**The problem**
Please repeat the entries exactly as they appear and omit any images.

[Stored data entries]
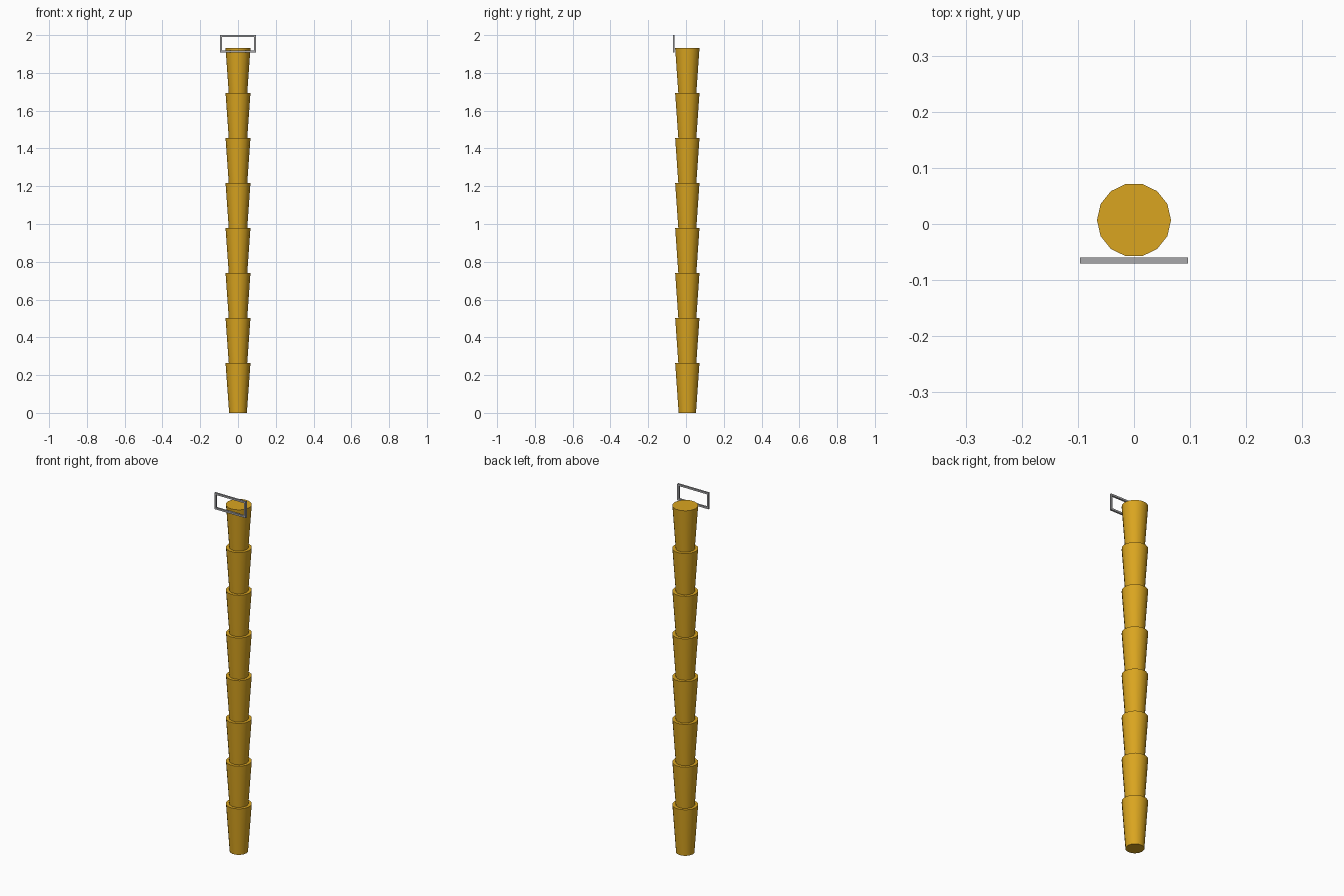
import bpy, math

cube = bpy.data.objects.get("Cube")
if cube:
    bpy.data.objects.remove(cube, do_unlink=True)


def make_material(name, rgb):
    mat = bpy.data.materials.new(name)
    mat.use_nodes = True
    color = (*rgb, 1)
    mat.diffuse_color = color
    mat.node_tree.nodes["Principled BSDF"].inputs["Base Color"].default_value = color
    return mat


gold = make_material("golden_brown", (0.70, 0.376, 0.0144))
grey = make_material("metal_grey", (0.397, 0.397, 0.41))

AXIS_Y = 0.007
SEGMENTS = 8
HEIGHT, STEP = 0.265, 0.238

# Trunk: stacked flaring segments, each seated in the one below
for i in range(SEGMENTS):
    bpy.ops.mesh.primitive_cone_add(
        vertices=14, radius1=0.047, radius2=0.066, depth=HEIGHT,
        location=(0, AXIS_Y, i * STEP + HEIGHT / 2),
        rotation=(0, 0, math.pi / 2))
    segment = bpy.context.object
    segment.name = f"trunk_segment_{i + 1}"
    segment.data.materials.append(gold)
    bpy.ops.object.shade_smooth_by_angle(angle=math.radians(30))

# Frame: thin rectangular hoop standing at the front of the top
BAR = 0.01
FRAME_Y = -0.065
HALF_WIDTH = 0.096
LOW, HIGH = 1.909, 2.0


def bar(name, center, size):
    bpy.ops.mesh.primitive_cube_add(size=1, location=center)
    obj = bpy.context.object
    obj.name = name
    obj.scale = size
    bpy.ops.object.transform_apply(location=False, rotation=False, scale=True)
    obj.data.materials.append(grey)


for name, z in (("bottom", LOW + BAR / 2), ("top", HIGH - BAR / 2)):
    bar(f"frame_{name}_bar", (0, FRAME_Y, z), (2 * HALF_WIDTH, BAR, BAR))
for name, side in (("left", 1), ("right", -1)):
    bar(f"frame_{name}_bar", (side * (HALF_WIDTH - BAR / 2), FRAME_Y, (LOW + HIGH) / 2),
        (BAR, BAR, HIGH - LOW - 2 * BAR))
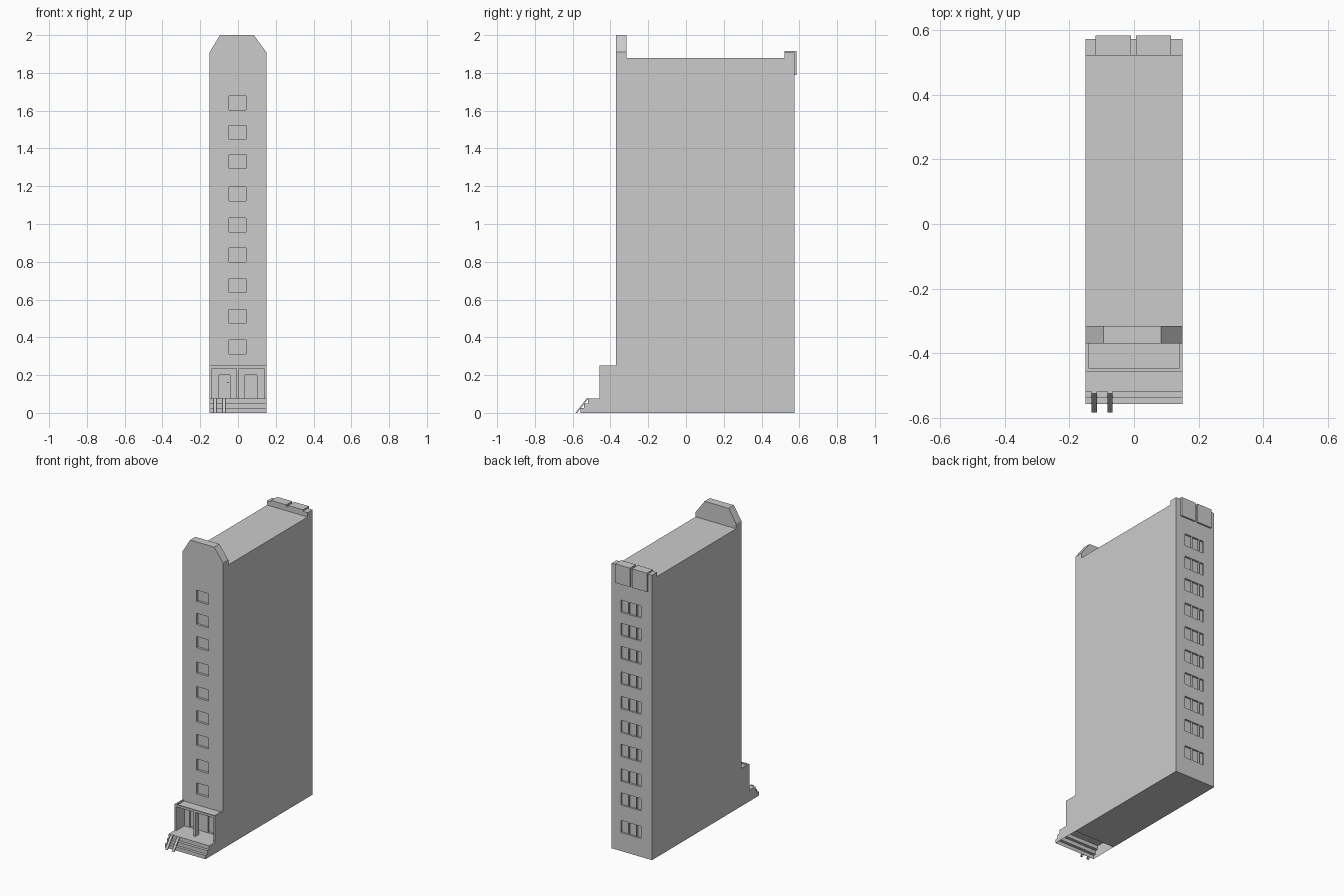
import bpy, bmesh

if "Cube" in bpy.data.objects:
    bpy.data.objects.remove(bpy.data.objects["Cube"])

FRONT, BACK, HALF = -0.371, 0.574, 0.15


def add_box(bm, x0, x1, y0, y1, z0, z1):
    v = [bm.verts.new((x, y, z)) for x in (x0, x1) for y in (y0, y1) for z in (z0, z1)]
    for f in ((0, 1, 3, 2), (4, 6, 7, 5), (0, 4, 5, 1), (2, 3, 7, 6), (0, 2, 6, 4), (1, 5, 7, 3)):
        bm.faces.new([v[i] for i in f])


def finish(name, bm):
    bmesh.ops.recalc_face_normals(bm, faces=bm.faces[:])
    me = bpy.data.meshes.new(name)
    bm.to_mesh(me)
    bm.free()
    ob = bpy.data.objects.new(name, me)
    bpy.context.collection.objects.link(ob)
    return ob


def boxes(name, *dims):
    bm = bmesh.new()
    for d in dims:
        add_box(bm, *d)
    return finish(name, bm)


def prism(name, profile, axis, a, b, open_bottom=False):
    """Extrude a 2D profile: axis 'y' takes (x, z) points, axis 'x' takes (y, z)."""
    bm = bmesh.new()
    place = (lambda p, t: (p[0], t, p[1])) if axis == 'y' else (lambda p, t: (t, p[0], p[1]))
    r0 = [bm.verts.new(place(p, a)) for p in profile]
    r1 = [bm.verts.new(place(p, b)) for p in profile]
    bm.faces.new(r0)
    bm.faces.new(r1[::-1])
    n = len(profile)
    for i in range(n):
        j = (i + 1) % n
        bm.faces.new((r0[i], r1[i], r1[j], r0[j]))
    bmesh.ops.recalc_face_normals(bm, faces=bm.faces[:])
    if open_bottom:
        low = [f for f in bm.faces if all(v.co.z < 1e-5 for v in f.verts)]
        bmesh.ops.delete(bm, geom=low, context='FACES')
        me = bpy.data.meshes.new(name)
        bm.to_mesh(me)
        bm.free()
        ob = bpy.data.objects.new(name, me)
        bpy.context.collection.objects.link(ob)
        return ob
    return finish(name, bm)


# Tower block with recessed windows and doors
tower = boxes("tower", (-HALF, HALF, FRONT, BACK, 0, 1.878))
levels = [0.35, 0.51, 0.675, 0.835, 0.995, 1.16, 1.33, 1.485, 1.64]
cuts = [(-0.047, 0.043, FRONT - 0.05, FRONT + 0.015, z - 0.037, z + 0.037) for z in levels]
for z in [0.165] + levels:
    for x0, x1 in ((0.027, 0.08), (-0.031, 0.022), (-0.067, -0.036)):
        cuts.append((x0, x1, BACK - 0.013, BACK + 0.05, z - 0.042, z + 0.04))
for x0, x1 in ((-0.101, -0.043), (0.037, 0.1)):
    cuts.append((x0, x1, FRONT - 0.05, FRONT + 0.014, 0.077, 0.2))
cutter = boxes("opening_cutter", *cuts)
cutter.hide_render = True
mod = tower.modifiers.new("openings", 'BOOLEAN')
mod.object = cutter
mod.solver = 'EXACT'
bpy.context.view_layer.objects.active = tower
bpy.ops.object.modifier_apply(modifier=mod.name)
bpy.data.objects.remove(cutter)

# Chamfered front parapet
prism("front_parapet", [(-0.15, 1.878), (0.15, 1.878), (0.15, 1.91), (0.083, 2.0),
                        (-0.095, 2.0), (-0.15, 1.91)], 'y', FRONT, FRONT + 0.055)

# Rear parapet with two hooked panels
boxes("rear_parapet", (-HALF, HALF, 0.522, BACK, 1.878, 1.907))
for i, (x0, x1) in enumerate(((-0.12, -0.009), (0.006, 0.115))):
    prism(f"rear_panel_{i + 1}", [(0.522, 1.907), (0.522, 1.917), (0.585, 1.917), (0.585, 1.79),
                                  (BACK, 1.79), (BACK, 1.907)], 'x', x0, x1)

# Entrance steps and porch floor, hollow underneath
prism("entrance_steps", [(-0.558, 0), (-0.558, 0.025), (-0.539, 0.025), (-0.539, 0.05),
                         (-0.519, 0.05), (-0.519, 0.075), (FRONT, 0.075), (FRONT, 0)],
      'x', -HALF, HALF, open_bottom=True)

# Porch walls, roof, roof rim and centre post
PF = -0.457
boxes("porch_walls", (-HALF, -0.138, PF, FRONT, 0.075, 0.235), (0.138, HALF, PF, FRONT, 0.075, 0.235))
boxes("porch_roof", (-HALF, HALF, PF, FRONT, 0.235, 0.241))
boxes("porch_rim", (-HALF, HALF, PF, PF + 0.009, 0.241, 0.25),
      (-HALF, -0.14, PF + 0.009, FRONT, 0.241, 0.25), (0.14, HALF, PF + 0.009, FRONT, 0.241, 0.25))
boxes("porch_post", (-0.009, 0.005, PF, PF + 0.04, 0.075, 0.235))

# Door knob
boxes("door_knob", (-0.057, -0.05, FRONT - 0.002, FRONT + 0.015, 0.157, 0.164))

# Pair of wheel ramps over the steps
for i, x in enumerate((-0.123, -0.074)):
    prism(f"wheel_ramp_{i + 1}", [(-0.585, 0), (-0.525, 0.078), (-0.518, 0.078), (-0.518, 0.075),
                                  (-0.576, 0)], 'x', x - 0.008, x + 0.008)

**Response below**
import bpy, math

cube = bpy.data.objects.get("Cube")
if cube:
    bpy.data.objects.remove(cube, do_unlink=True)


def make_material(name, rgb):
    mat = bpy.data.materials.new(name)
    mat.use_nodes = True
    color = (*rgb, 1)
    mat.diffuse_color = color
    mat.node_tree.nodes["Principled BSDF"].inputs["Base Color"].default_value = color
    return mat


gold = make_material("golden_brown", (0.70, 0.376, 0.0144))
grey = make_material("metal_grey", (0.397, 0.397, 0.41))

AXIS_Y = 0.007
SEGMENTS = 8
HEIGHT, STEP = 0.265, 0.238

# Trunk: stacked flaring segments, each seated in the one below
for i in range(SEGMENTS):
    bpy.ops.mesh.primitive_cone_add(
        vertices=14, radius1=0.047, radius2=0.066, depth=HEIGHT,
        location=(0, AXIS_Y, i * STEP + HEIGHT / 2),
        rotation=(0, 0, math.pi / 2))
    segment = bpy.context.object
    segment.name = f"trunk_segment_{i + 1}"
    segment.data.materials.append(gold)
    bpy.ops.object.shade_smooth_by_angle(angle=math.radians(30))

# Frame: thin rectangular hoop standing at the front of the top
BAR = 0.01
FRAME_Y = -0.065
HALF_WIDTH = 0.096
LOW, HIGH = 1.909, 2.0


def bar(name, center, size):
    bpy.ops.mesh.primitive_cube_add(size=1, location=center)
    obj = bpy.context.object
    obj.name = name
    obj.scale = size
    bpy.ops.object.transform_apply(location=False, rotation=False, scale=True)
    obj.data.materials.append(grey)


for name, z in (("bottom", LOW + BAR / 2), ("top", HIGH - BAR / 2)):
    bar(f"frame_{name}_bar", (0, FRAME_Y, z), (2 * HALF_WIDTH, BAR, BAR))
for name, side in (("left", 1), ("right", -1)):
    bar(f"frame_{name}_bar", (side * (HALF_WIDTH - BAR / 2), FRAME_Y, (LOW + HIGH) / 2),
        (BAR, BAR, HIGH - LOW - 2 * BAR))
import bpy, bmesh

if "Cube" in bpy.data.objects:
    bpy.data.objects.remove(bpy.data.objects["Cube"])

FRONT, BACK, HALF = -0.371, 0.574, 0.15


def add_box(bm, x0, x1, y0, y1, z0, z1):
    v = [bm.verts.new((x, y, z)) for x in (x0, x1) for y in (y0, y1) for z in (z0, z1)]
    for f in ((0, 1, 3, 2), (4, 6, 7, 5), (0, 4, 5, 1), (2, 3, 7, 6), (0, 2, 6, 4), (1, 5, 7, 3)):
        bm.faces.new([v[i] for i in f])


def finish(name, bm):
    bmesh.ops.recalc_face_normals(bm, faces=bm.faces[:])
    me = bpy.data.meshes.new(name)
    bm.to_mesh(me)
    bm.free()
    ob = bpy.data.objects.new(name, me)
    bpy.context.collection.objects.link(ob)
    return ob


def boxes(name, *dims):
    bm = bmesh.new()
    for d in dims:
        add_box(bm, *d)
    return finish(name, bm)


def prism(name, profile, axis, a, b, open_bottom=False):
    """Extrude a 2D profile: axis 'y' takes (x, z) points, axis 'x' takes (y, z)."""
    bm = bmesh.new()
    place = (lambda p, t: (p[0], t, p[1])) if axis == 'y' else (lambda p, t: (t, p[0], p[1]))
    r0 = [bm.verts.new(place(p, a)) for p in profile]
    r1 = [bm.verts.new(place(p, b)) for p in profile]
    bm.faces.new(r0)
    bm.faces.new(r1[::-1])
    n = len(profile)
    for i in range(n):
        j = (i + 1) % n
        bm.faces.new((r0[i], r1[i], r1[j], r0[j]))
    bmesh.ops.recalc_face_normals(bm, faces=bm.faces[:])
    if open_bottom:
        low = [f for f in bm.faces if all(v.co.z < 1e-5 for v in f.verts)]
        bmesh.ops.delete(bm, geom=low, context='FACES')
        me = bpy.data.meshes.new(name)
        bm.to_mesh(me)
        bm.free()
        ob = bpy.data.objects.new(name, me)
        bpy.context.collection.objects.link(ob)
        return ob
    return finish(name, bm)


# Tower block with recessed windows and doors
tower = boxes("tower", (-HALF, HALF, FRONT, BACK, 0, 1.878))
levels = [0.35, 0.51, 0.675, 0.835, 0.995, 1.16, 1.33, 1.485, 1.64]
cuts = [(-0.047, 0.043, FRONT - 0.05, FRONT + 0.015, z - 0.037, z + 0.037) for z in levels]
for z in [0.165] + levels:
    for x0, x1 in ((0.027, 0.08), (-0.031, 0.022), (-0.067, -0.036)):
        cuts.append((x0, x1, BACK - 0.013, BACK + 0.05, z - 0.042, z + 0.04))
for x0, x1 in ((-0.101, -0.043), (0.037, 0.1)):
    cuts.append((x0, x1, FRONT - 0.05, FRONT + 0.014, 0.077, 0.2))
cutter = boxes("opening_cutter", *cuts)
cutter.hide_render = True
mod = tower.modifiers.new("openings", 'BOOLEAN')
mod.object = cutter
mod.solver = 'EXACT'
bpy.context.view_layer.objects.active = tower
bpy.ops.object.modifier_apply(modifier=mod.name)
bpy.data.objects.remove(cutter)

# Chamfered front parapet
prism("front_parapet", [(-0.15, 1.878), (0.15, 1.878), (0.15, 1.91), (0.083, 2.0),
                        (-0.095, 2.0), (-0.15, 1.91)], 'y', FRONT, FRONT + 0.055)

# Rear parapet with two hooked panels
boxes("rear_parapet", (-HALF, HALF, 0.522, BACK, 1.878, 1.907))
for i, (x0, x1) in enumerate(((-0.12, -0.009), (0.006, 0.115))):
    prism(f"rear_panel_{i + 1}", [(0.522, 1.907), (0.522, 1.917), (0.585, 1.917), (0.585, 1.79),
                                  (BACK, 1.79), (BACK, 1.907)], 'x', x0, x1)

# Entrance steps and porch floor, hollow underneath
prism("entrance_steps", [(-0.558, 0), (-0.558, 0.025), (-0.539, 0.025), (-0.539, 0.05),
                         (-0.519, 0.05), (-0.519, 0.075), (FRONT, 0.075), (FRONT, 0)],
      'x', -HALF, HALF, open_bottom=True)

# Porch walls, roof, roof rim and centre post
PF = -0.457
boxes("porch_walls", (-HALF, -0.138, PF, FRONT, 0.075, 0.235), (0.138, HALF, PF, FRONT, 0.075, 0.235))
boxes("porch_roof", (-HALF, HALF, PF, FRONT, 0.235, 0.241))
boxes("porch_rim", (-HALF, HALF, PF, PF + 0.009, 0.241, 0.25),
      (-HALF, -0.14, PF + 0.009, FRONT, 0.241, 0.25), (0.14, HALF, PF + 0.009, FRONT, 0.241, 0.25))
boxes("porch_post", (-0.009, 0.005, PF, PF + 0.04, 0.075, 0.235))

# Door knob
boxes("door_knob", (-0.057, -0.05, FRONT - 0.002, FRONT + 0.015, 0.157, 0.164))

# Pair of wheel ramps over the steps
for i, x in enumerate((-0.123, -0.074)):
    prism(f"wheel_ramp_{i + 1}", [(-0.585, 0), (-0.525, 0.078), (-0.518, 0.078), (-0.518, 0.075),
                                  (-0.576, 0)], 'x', x - 0.008, x + 0.008)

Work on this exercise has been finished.